We later expanded WebSked to handle newsroom workflow, which we implemented as a task creation and assignment system. The task system was built with section and copy editing in mind, but is flexible enough for other applications. One early use at the Post was flagging stories for the comments moderation team. Expanding the tasks functionality to meet more newsroom use cases is on the product roadmap.

Expanding beyond the Post

A few months into using WebSked at the Post, it became clear from our conversations with other news organizations that there was significant interest in the tool. In order to make WebSked part of the Arc Publishing suite, we first had to untangle the dependencies and assumptions we had hard-coded in for the Post.

There were obvious elements, such as company name and messaging app integrations, but we quickly realized that many other elements would be need to be customizable.

WebSked allows organizations to define their workflow and publish statuses. Instead of shipping the tool with a new way of working baked in, WebSked allows journalists to map their existing concepts into configurable lists. This eases onboarding, while still allowing users to see and filter on these attributes.

While WebSked permits news organizations to customize an increasing number of attributes, some concepts are too central to the idea of WebSked to allow customization. For example, pitch reactions, such as “watching,” “saving,” and “used,” cannot be edited by users. We determined that this was a core feature, and making it configurable would likely render the app much less useful.

While most of the configuration decisions are binary, we opted for a hybrid solution for task statuses. As the name suggests, these statuses are used to indicate the current state of a task.

An organization can set up additional statuses, but they must keep these first five. Retaining these statuses allows the WebSked user interface to surface the contextually-appropriate button.

For example:

If editors at a newspaper want additional task statuses, they can easily add them:

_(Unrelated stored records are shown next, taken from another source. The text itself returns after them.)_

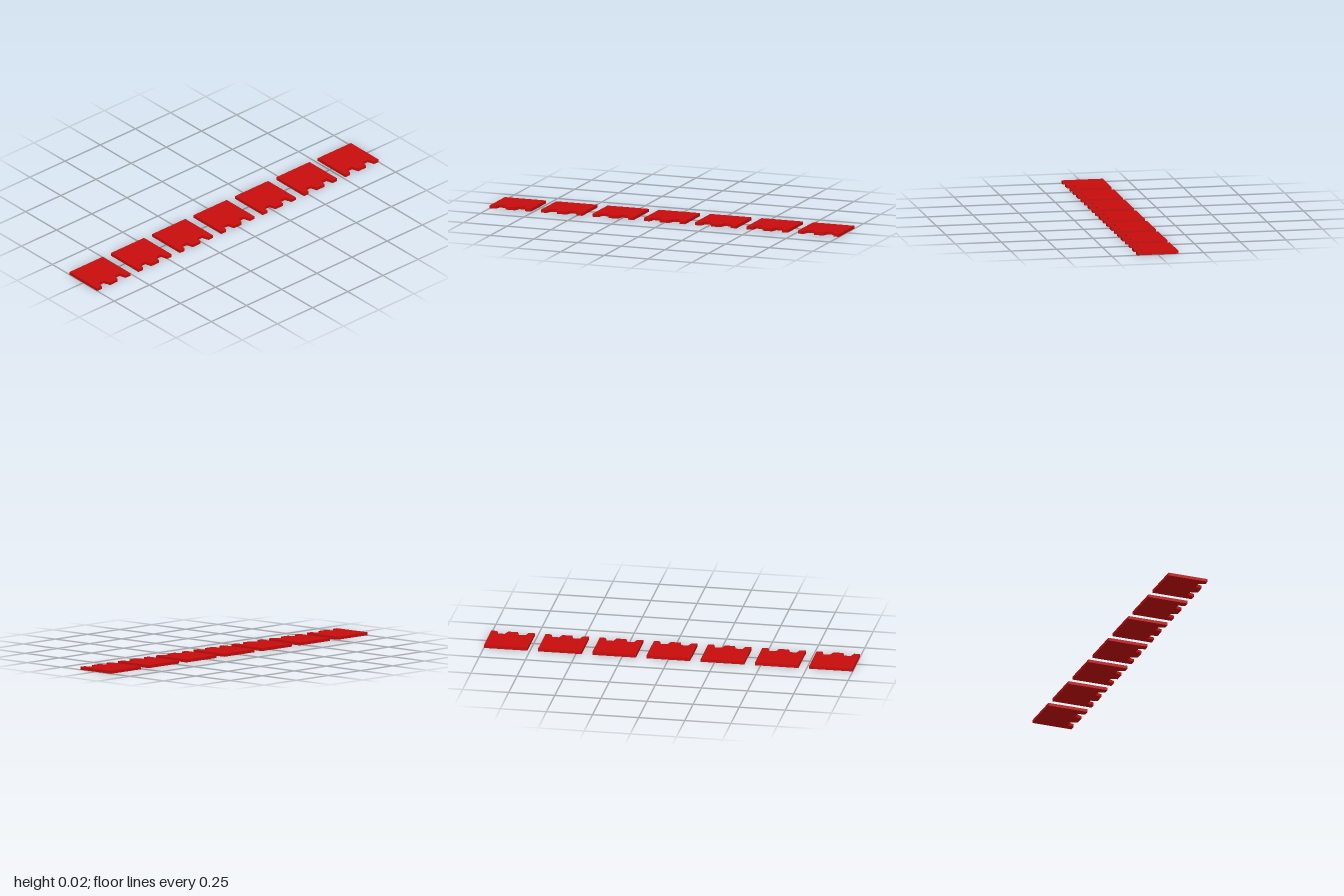
import * as THREE from 'three';

const COUNT = 7;
const LENGTH = 0.236; // along z
const HALF_WIDTH = 0.112; // along x
const HEIGHT = 0.016;
const NOTCH_X = 0.075; // floor of each notch

// Flat slab outline with two tapered notches in its +x edge
function tileGeometry() {
  const h = LENGTH / 2;
  const shape = new THREE.Shape();
  shape.moveTo(-HALF_WIDTH, -h);
  shape.lineTo(HALF_WIDTH, -h);
  for (const centre of [-0.056, 0.056]) {
    shape.lineTo(HALF_WIDTH, centre - 0.029);
    shape.lineTo(NOTCH_X, centre - 0.018);
    shape.lineTo(NOTCH_X, centre + 0.018);
    shape.lineTo(HALF_WIDTH, centre + 0.029);
  }
  shape.lineTo(HALF_WIDTH, h);
  shape.lineTo(-HALF_WIDTH, h);
  shape.closePath();
  const geometry = new THREE.ExtrudeGeometry(shape, { depth: HEIGHT, bevelEnabled: false });
  return geometry.rotateX(-Math.PI / 2);
}

export function createModel() {
  const model = new THREE.Group();
  model.name = 'notchedTileRow';
  const geometry = tileGeometry();
  const material = new THREE.MeshStandardMaterial({ color: 0xc80c0c });

  // Evenly spaced row of tiles from back to front
  const pitch = (2 - LENGTH) / (COUNT - 1);
  for (let i = 0; i < COUNT; i++) {
    const tile = new THREE.Mesh(geometry, material);
    tile.name = `notchedTile${i + 1}`;
    tile.position.z = (i - (COUNT - 1) / 2) * pitch;
    model.add(tile);
  }
  return model;
}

By linking these states, WebSked is able to simplify Sue’s job. It’s a small win, but this timesaver adds up over the course of a shift. If our Arc Publishing clients find these baked-in statuses to be an issue, we’ll investigate building a more robust workflow engine that allow each organization to establish the links between statuses. In the meantime, this looks to be a solid compromise between convenience and customizability.

Over the course of the next days and weeks, we’ll publish additional articles outlining specific challenges we’ve faced and explore in greater detail where WebSked is headed. Next up: a look making WebSked available in Spanish for our customers in South America.

While WebSked is still a young product, it is quickly growing into a key component for managing stories for promotion, coverage planning, and task management at the Post and for our Arc Publishing partners. With it, the more-than-daily miracle is a bit more achievable.

Thanks to Joseph Blair, Alex Byrnes, Willi Ehreiser, Gregory Engel, Brendan Magee, and Matt Monahan for providing feedback on this post.